- Mr Rajoy is expected to be backed by 170 MPs: the sum of his own PP (137), Ciudadanos (32) and the single Canary Islands Coalition representative (all the other parties say they will vote against him)
- 2 September - Mr Rajoy could become prime minister in a second vote, in which a simple majority would suffice (i.e. fewer than 176 seats). But for that to happen, one or more other parties would have to abstain, and so far none has said it will do so.
Unsurprisingly, many Spaniards are increasingly frustrated by the political impasse.
Ana Arriero, a 38-year-old architect from Madrid, says she is "absolutely fed up with political strategies which, far from trying to unblock the situation and create a government, seek personal gain".
The absence of a fully-fledged government is also threatening Spain's budding economic recovery which has chipped away at unemployment, now down to 20%, after hitting 27% in 2013.
Spain remains on course to register 3% GDP growth in 2016, almost double the European Central Bank's projection for the eurozone as a whole.
But, bereft of the authority to trigger new projects, Spain's Public Works Ministry and the state companies under its control spent 20% less on contracts in the first six months of this year, compared to the same period last year.
"This blockage will affect the economy and that has an impact on each individual. In my case, it could affect future contracts due to a lack of investment," adds Ms Arriero.
Nieves Alvarez is a widow from Madrid with health problems, living with her unemployed son on her €300 (£256; $335) a month pension. She finds watching this political game "very frustrating" while Spain's deep social problems remain largely unsolved.
"People like us are not feeling any benefit from the economic improvement. It's a very difficult situation and I think we are going to be voting again on 25 December - although half the people will be resting all day after Christmas Eve, while the rest will be travelling and won't vote."
Damaging chess game
The PSOE leader, Pedro Sanchez, finds himself in a "Catch-22" situation. If he allows the PP back into power, he fears this will be unpalatable to left-wing voters. If he doesn't, he will be held responsible for the country's third election in 12 months.
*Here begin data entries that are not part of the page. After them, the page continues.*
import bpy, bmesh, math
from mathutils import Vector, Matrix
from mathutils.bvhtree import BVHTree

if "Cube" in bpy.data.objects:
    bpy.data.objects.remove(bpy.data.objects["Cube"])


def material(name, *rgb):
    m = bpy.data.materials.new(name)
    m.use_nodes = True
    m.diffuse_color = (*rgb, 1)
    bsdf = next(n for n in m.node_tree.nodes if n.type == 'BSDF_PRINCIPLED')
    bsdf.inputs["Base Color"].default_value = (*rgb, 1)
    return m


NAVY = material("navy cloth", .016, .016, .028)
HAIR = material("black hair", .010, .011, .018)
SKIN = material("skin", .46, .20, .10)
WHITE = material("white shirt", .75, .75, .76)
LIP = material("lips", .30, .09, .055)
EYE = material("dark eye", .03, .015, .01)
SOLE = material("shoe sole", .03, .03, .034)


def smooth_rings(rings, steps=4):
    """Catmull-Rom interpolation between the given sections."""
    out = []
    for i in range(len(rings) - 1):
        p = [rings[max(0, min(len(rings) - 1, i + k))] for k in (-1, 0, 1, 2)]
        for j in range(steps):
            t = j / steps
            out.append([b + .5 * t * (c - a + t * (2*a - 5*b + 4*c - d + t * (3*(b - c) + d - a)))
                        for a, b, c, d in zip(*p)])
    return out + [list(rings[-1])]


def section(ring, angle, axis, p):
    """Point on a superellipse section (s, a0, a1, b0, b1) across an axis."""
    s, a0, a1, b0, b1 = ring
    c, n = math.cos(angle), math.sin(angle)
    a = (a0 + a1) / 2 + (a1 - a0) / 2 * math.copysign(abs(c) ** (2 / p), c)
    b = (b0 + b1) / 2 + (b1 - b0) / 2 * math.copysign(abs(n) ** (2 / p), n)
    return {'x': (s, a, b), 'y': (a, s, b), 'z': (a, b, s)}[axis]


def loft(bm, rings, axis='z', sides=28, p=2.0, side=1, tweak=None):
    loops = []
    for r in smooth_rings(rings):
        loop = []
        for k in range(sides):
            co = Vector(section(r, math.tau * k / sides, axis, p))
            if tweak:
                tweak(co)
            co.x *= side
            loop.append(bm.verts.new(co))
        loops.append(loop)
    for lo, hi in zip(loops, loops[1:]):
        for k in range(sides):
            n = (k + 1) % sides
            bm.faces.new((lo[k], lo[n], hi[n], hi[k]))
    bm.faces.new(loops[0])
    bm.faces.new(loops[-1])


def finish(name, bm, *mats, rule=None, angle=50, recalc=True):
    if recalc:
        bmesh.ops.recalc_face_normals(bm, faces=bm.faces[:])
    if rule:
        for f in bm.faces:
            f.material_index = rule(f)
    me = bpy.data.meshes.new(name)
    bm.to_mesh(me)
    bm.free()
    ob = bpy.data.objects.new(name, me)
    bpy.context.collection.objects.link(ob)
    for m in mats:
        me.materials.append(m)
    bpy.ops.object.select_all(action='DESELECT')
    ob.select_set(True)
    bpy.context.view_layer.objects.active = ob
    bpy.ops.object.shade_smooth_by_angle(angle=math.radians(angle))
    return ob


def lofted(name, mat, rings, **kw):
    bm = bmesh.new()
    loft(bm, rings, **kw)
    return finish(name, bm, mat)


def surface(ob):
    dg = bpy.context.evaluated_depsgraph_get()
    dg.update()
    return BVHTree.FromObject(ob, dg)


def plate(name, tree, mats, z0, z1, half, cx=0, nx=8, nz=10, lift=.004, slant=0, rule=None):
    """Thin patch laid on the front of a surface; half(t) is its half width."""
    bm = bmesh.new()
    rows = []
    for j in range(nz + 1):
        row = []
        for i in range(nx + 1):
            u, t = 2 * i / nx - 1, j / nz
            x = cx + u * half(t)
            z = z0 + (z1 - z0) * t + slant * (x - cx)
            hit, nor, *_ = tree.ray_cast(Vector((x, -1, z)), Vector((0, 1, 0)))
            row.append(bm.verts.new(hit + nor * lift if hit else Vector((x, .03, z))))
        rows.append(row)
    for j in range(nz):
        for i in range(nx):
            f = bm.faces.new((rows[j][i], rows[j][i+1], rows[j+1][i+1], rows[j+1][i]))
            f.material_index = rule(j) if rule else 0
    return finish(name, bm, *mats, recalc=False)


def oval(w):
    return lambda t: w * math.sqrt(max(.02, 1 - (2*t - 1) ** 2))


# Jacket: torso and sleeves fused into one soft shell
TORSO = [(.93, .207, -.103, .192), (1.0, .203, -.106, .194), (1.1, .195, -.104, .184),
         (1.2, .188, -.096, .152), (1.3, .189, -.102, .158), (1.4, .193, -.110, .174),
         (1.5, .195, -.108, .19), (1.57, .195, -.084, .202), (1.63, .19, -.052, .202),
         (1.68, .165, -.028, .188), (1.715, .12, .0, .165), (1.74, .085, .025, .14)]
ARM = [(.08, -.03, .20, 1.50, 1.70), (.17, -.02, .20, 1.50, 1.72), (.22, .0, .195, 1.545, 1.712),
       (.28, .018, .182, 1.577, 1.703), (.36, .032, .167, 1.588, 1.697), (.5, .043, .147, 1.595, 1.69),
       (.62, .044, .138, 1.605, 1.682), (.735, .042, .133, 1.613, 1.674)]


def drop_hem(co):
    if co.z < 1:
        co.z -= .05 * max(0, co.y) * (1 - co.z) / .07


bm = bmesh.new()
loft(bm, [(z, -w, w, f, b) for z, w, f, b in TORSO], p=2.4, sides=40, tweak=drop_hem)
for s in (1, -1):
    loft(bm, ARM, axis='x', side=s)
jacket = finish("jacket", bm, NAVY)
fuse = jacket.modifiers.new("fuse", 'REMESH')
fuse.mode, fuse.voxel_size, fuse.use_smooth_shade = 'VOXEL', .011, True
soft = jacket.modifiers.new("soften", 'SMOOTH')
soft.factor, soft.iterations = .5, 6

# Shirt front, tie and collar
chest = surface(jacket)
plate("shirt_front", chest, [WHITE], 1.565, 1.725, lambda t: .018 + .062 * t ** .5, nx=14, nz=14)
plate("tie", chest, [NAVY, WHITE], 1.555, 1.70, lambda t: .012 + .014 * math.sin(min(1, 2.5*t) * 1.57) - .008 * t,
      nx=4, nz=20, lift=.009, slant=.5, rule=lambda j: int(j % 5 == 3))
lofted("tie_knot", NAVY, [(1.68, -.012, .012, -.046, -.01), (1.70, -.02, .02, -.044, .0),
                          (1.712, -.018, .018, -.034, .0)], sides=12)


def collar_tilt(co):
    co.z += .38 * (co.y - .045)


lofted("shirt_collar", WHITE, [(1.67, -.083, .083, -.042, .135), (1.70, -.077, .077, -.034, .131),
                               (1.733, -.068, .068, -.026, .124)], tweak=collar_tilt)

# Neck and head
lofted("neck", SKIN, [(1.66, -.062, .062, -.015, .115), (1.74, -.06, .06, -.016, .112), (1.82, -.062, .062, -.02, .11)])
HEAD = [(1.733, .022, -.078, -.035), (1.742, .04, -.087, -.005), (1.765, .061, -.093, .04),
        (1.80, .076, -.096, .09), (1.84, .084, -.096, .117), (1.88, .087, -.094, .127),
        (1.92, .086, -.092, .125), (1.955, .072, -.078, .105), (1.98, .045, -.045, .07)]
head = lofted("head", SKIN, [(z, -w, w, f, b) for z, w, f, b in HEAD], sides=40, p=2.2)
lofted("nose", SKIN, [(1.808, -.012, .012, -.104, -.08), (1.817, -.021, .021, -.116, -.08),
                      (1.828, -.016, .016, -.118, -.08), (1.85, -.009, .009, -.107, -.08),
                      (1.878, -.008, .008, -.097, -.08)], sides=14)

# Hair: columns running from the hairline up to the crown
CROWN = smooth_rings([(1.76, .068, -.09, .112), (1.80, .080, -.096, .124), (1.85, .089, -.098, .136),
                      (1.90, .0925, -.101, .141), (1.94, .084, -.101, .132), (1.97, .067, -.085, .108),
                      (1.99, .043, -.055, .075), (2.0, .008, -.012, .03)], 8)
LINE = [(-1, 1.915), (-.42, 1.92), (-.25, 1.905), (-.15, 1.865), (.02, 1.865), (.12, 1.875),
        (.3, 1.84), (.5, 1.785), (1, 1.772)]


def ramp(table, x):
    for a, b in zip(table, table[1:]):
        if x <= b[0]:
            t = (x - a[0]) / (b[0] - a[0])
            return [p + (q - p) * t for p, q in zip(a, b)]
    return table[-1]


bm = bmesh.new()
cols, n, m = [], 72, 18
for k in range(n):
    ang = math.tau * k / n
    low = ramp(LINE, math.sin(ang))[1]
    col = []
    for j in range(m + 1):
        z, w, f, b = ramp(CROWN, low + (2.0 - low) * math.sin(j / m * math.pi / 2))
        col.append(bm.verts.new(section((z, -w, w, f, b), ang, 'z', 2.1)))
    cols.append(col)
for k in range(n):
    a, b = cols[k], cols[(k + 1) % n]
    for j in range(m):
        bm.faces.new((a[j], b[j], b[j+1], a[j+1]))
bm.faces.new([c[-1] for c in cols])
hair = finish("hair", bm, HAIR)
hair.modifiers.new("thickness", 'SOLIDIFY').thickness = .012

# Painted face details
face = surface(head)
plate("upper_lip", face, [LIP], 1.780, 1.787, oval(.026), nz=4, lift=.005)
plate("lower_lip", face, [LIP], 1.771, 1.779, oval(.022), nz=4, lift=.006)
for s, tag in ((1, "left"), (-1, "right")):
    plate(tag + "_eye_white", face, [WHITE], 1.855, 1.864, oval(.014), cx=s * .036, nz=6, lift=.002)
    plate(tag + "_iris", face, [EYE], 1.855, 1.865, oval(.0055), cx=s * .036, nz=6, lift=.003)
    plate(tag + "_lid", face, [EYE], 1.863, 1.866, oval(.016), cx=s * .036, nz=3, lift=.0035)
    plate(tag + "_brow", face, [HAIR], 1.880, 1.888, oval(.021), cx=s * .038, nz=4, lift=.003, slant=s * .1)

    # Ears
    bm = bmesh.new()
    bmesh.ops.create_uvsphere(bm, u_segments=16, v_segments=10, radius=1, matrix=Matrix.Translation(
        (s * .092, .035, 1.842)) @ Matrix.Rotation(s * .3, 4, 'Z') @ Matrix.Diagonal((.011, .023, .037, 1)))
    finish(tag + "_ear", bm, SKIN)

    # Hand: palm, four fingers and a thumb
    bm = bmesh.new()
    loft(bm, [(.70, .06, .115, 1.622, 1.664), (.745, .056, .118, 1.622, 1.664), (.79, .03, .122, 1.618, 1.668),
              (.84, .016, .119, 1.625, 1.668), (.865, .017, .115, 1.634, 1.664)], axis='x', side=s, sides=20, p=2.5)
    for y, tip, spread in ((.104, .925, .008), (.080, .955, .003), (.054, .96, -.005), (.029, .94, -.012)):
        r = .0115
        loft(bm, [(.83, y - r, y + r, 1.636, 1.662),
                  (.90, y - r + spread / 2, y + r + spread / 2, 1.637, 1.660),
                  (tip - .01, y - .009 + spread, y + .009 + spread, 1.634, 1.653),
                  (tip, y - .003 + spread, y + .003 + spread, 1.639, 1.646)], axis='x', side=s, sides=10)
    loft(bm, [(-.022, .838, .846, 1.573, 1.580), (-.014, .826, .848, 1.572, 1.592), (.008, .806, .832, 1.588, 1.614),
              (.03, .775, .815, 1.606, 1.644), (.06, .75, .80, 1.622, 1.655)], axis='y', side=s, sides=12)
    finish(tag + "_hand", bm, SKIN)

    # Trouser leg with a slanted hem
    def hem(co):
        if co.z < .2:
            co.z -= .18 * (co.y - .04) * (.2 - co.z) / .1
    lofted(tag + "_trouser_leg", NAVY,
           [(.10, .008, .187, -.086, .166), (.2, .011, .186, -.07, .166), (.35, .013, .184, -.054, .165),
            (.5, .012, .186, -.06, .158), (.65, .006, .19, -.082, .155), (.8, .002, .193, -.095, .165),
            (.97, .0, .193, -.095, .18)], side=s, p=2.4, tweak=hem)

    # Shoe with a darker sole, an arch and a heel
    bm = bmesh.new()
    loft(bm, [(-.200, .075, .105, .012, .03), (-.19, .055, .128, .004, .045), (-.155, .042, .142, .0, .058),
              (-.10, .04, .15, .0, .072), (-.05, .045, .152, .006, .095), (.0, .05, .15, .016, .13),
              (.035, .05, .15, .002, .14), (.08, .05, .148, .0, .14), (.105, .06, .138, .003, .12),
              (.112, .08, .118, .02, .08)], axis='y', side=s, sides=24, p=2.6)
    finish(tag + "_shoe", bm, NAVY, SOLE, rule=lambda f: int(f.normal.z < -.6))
Mr Sanchez has made no new moves to negotiate an alternative government, having tried and failed to do so back in March.
Back then he negotiated an alliance with Ciudadanos, but failed to convince the left-wing, anti-austerity party Podemos (We Can) to support a potential centre-left coalition.
"Mr Rajoy must negotiate with his natural allies," Mr Sanchez says repeatedly. But with Podemos and the Basque and Catalan nationalists all opposing the conservative leader, it is the PSOE that holds the key to a second Rajoy term.
Mr Sanchez's first step on emerging from a beach break last week was to propose reducing the electoral campaign, to prevent a ballot on Christmas Day - a sign that the prospect of a third ballot is looming ever larger.
Perhaps the only way out, as hinted at by some senior Socialists, is a different candidate from the PP, less tainted than Mr Rajoy by the party's corruption scandals.
But Pablo Simon, a politics professor at Madrid's Carlos III University, doubts that the PP could dump its leader. "It is an extremely vertical organisation, so it's very hard to see how Mr Rajoy could be forced out," he said.
Pressure could mount on Mr Rajoy, however, when some of the PP's dirty laundry gets a public airing, in a major corruption trial due to start in October.
What happens next?
- If Mr Rajoy fails to secure a new term in power, he and other candidates can ask Congress for its confidence in any number of votes up to 31 October, when parliament will be dissolved for the third time in 12 months, if no candidate has won majority support
- The next general election would then fall on Sunday 25 December - eight weeks after the dissolution of parliament
- Parliament would not sit until mid-January, which would see Spain entering a second year without a full-fledged government
- Opinion polls show little change in voter intention compared to the previous two elections - in June and last December.